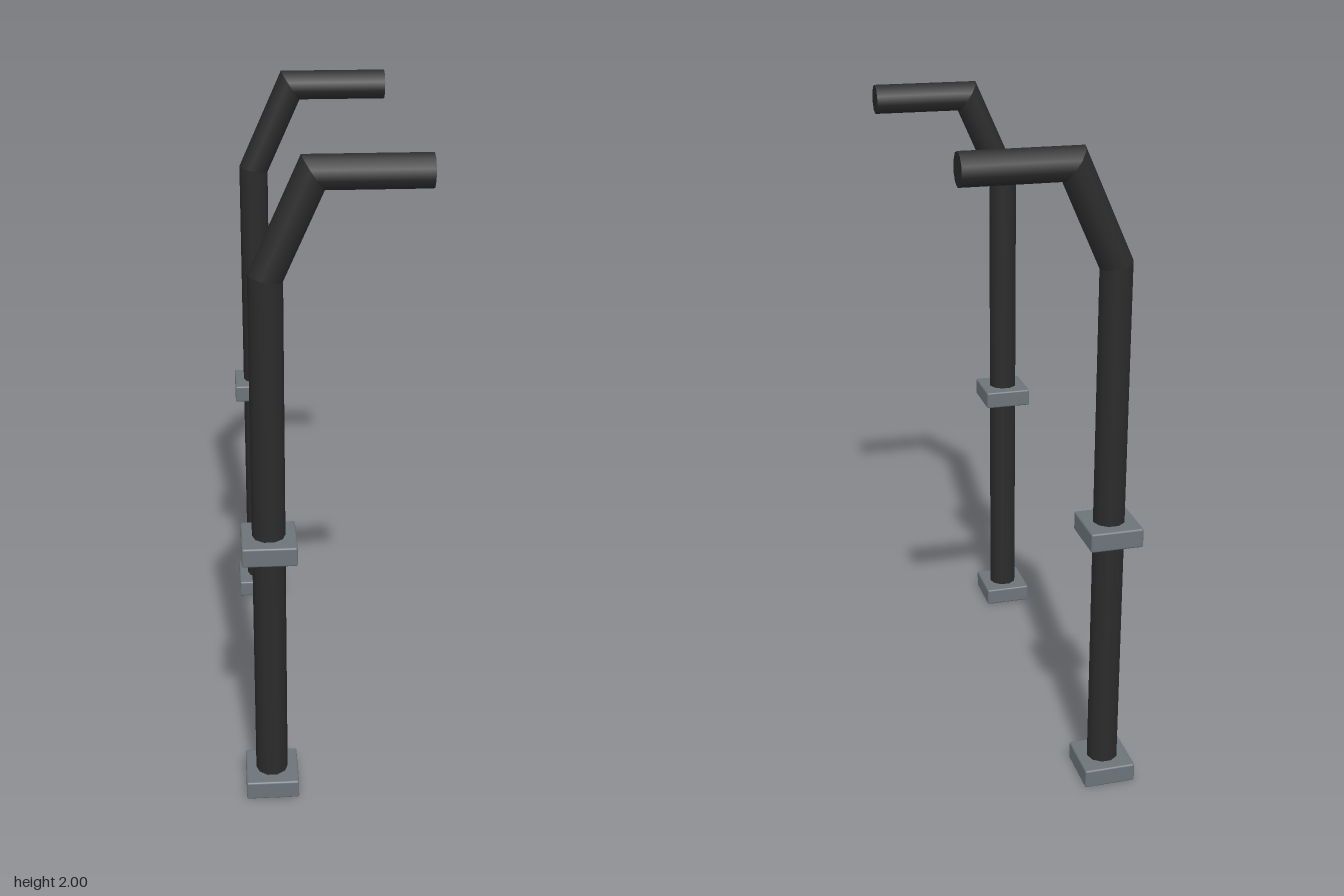
import * as THREE from 'three';
import { RoundedBoxGeometry } from 'three/addons/geometries/RoundedBoxGeometry.js';

const SIDES = 10, RADIUS = 0.049;

// Tube with mitred bends along a path in the xy plane
function mitredTube(points) {
  const pos = [], nor = [], idx = [];
  const dirs = points.slice(1).map((p, i) => p.clone().sub(points[i]).normalize());
  const sideOf = (d) => new THREE.Vector2(d.y, -d.x);
  // sideways vector of the cross-section at point i, lengthened at the bends
  const mitre = (i) => {
    const a = sideOf(dirs[Math.max(i - 1, 0)]);
    const b = sideOf(dirs[Math.min(i, dirs.length - 1)]);
    const m = a.clone().add(b).normalize();
    return m.divideScalar(m.dot(b));
  };
  const ringPoint = (i, t) => {
    const m = mitre(i), c = Math.cos(t) * RADIUS;
    return [points[i].x + m.x * c, points[i].y + m.y * c, Math.sin(t) * RADIUS];
  };
  const angle = (k) => (k / SIDES) * Math.PI * 2;

  // walls
  dirs.forEach((d, s) => {
    const n = sideOf(d), base = pos.length / 3;
    for (let k = 0; k <= SIDES; k++) {
      const t = angle(k);
      for (const i of [s, s + 1]) {
        pos.push(...ringPoint(i, t));
        nor.push(n.x * Math.cos(t), n.y * Math.cos(t), Math.sin(t));
      }
      if (k < SIDES) {
        const a = base + k * 2;
        idx.push(a, a + 1, a + 2, a + 1, a + 3, a + 2);
      }
    }
  });

  // end caps
  [[0, -1], [points.length - 1, 1]].forEach(([i, sign]) => {
    const d = dirs[Math.min(i, dirs.length - 1)], c = pos.length / 3;
    pos.push(points[i].x, points[i].y, 0);
    nor.push(d.x * sign, d.y * sign, 0);
    for (let k = 0; k <= SIDES; k++) {
      pos.push(...ringPoint(i, angle(k)));
      nor.push(d.x * sign, d.y * sign, 0);
      if (k < SIDES) idx.push(c, ...(sign > 0 ? [c + k + 2, c + k + 1] : [c + k + 1, c + k + 2]));
    }
  });

  const g = new THREE.BufferGeometry();
  g.setAttribute('position', new THREE.Float32BufferAttribute(pos, 3));
  g.setAttribute('normal', new THREE.Float32BufferAttribute(nor, 3));
  g.setIndex(idx);
  return g;
}

export function createModel() {
  const model = new THREE.Group();
  model.name = 'pairOfBentPoles';
  const black = new THREE.MeshStandardMaterial({ name: 'black', color: 0x2b2b2b });
  const grey = new THREE.MeshStandardMaterial({ name: 'grey', color: 0x6c7479 });

  const poleGeo = mitredTube([
    new THREE.Vector2(0, 0.01),
    new THREE.Vector2(0, 1.664),
    new THREE.Vector2(0.13, 1.952),
    new THREE.Vector2(0.451, 1.952),
  ]);
  const blockGeo = new RoundedBoxGeometry(0.162, 0.06, 0.172, 2, 0.006);

  const addPole = (name, x, z) => {
    const group = new THREE.Group();
    group.name = name;
    group.position.set(x, 0, z);
    group.rotation.y = -0.209;

    const pole = new THREE.Mesh(poleGeo, black);
    pole.name = 'bentPole';
    group.add(pole);

    // foot and middle collar
    for (const [part, y] of [['footBlock', 0.03], ['middleCollar', 0.849]]) {
      const block = new THREE.Mesh(blockGeo, grey);
      block.name = part;
      block.position.y = y;
      group.add(block);
    }
    model.add(group);
  };
  addPole('frontPole', -0.308, 0.578);
  addPole('backPole', -0.053, -0.623);
  return model;
}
§ §
» **Assignment**
Pictures are to be left out while the lines from the beginning of the records through the line with "const a = sideOf(dirs[Math.max(i" are copied word for word.

» **Task solution**
import * as THREE from 'three';
import { RoundedBoxGeometry } from 'three/addons/geometries/RoundedBoxGeometry.js';

const SIDES = 10, RADIUS = 0.049;

// Tube with mitred bends along a path in the xy plane
function mitredTube(points) {
  const pos = [], nor = [], idx = [];
  const dirs = points.slice(1).map((p, i) => p.clone().sub(points[i]).normalize());
  const sideOf = (d) => new THREE.Vector2(d.y, -d.x);
  // sideways vector of the cross-section at point i, lengthened at the bends
  const mitre = (i) => {
    const a = sideOf(dirs[Math.max(i - 1, 0)]);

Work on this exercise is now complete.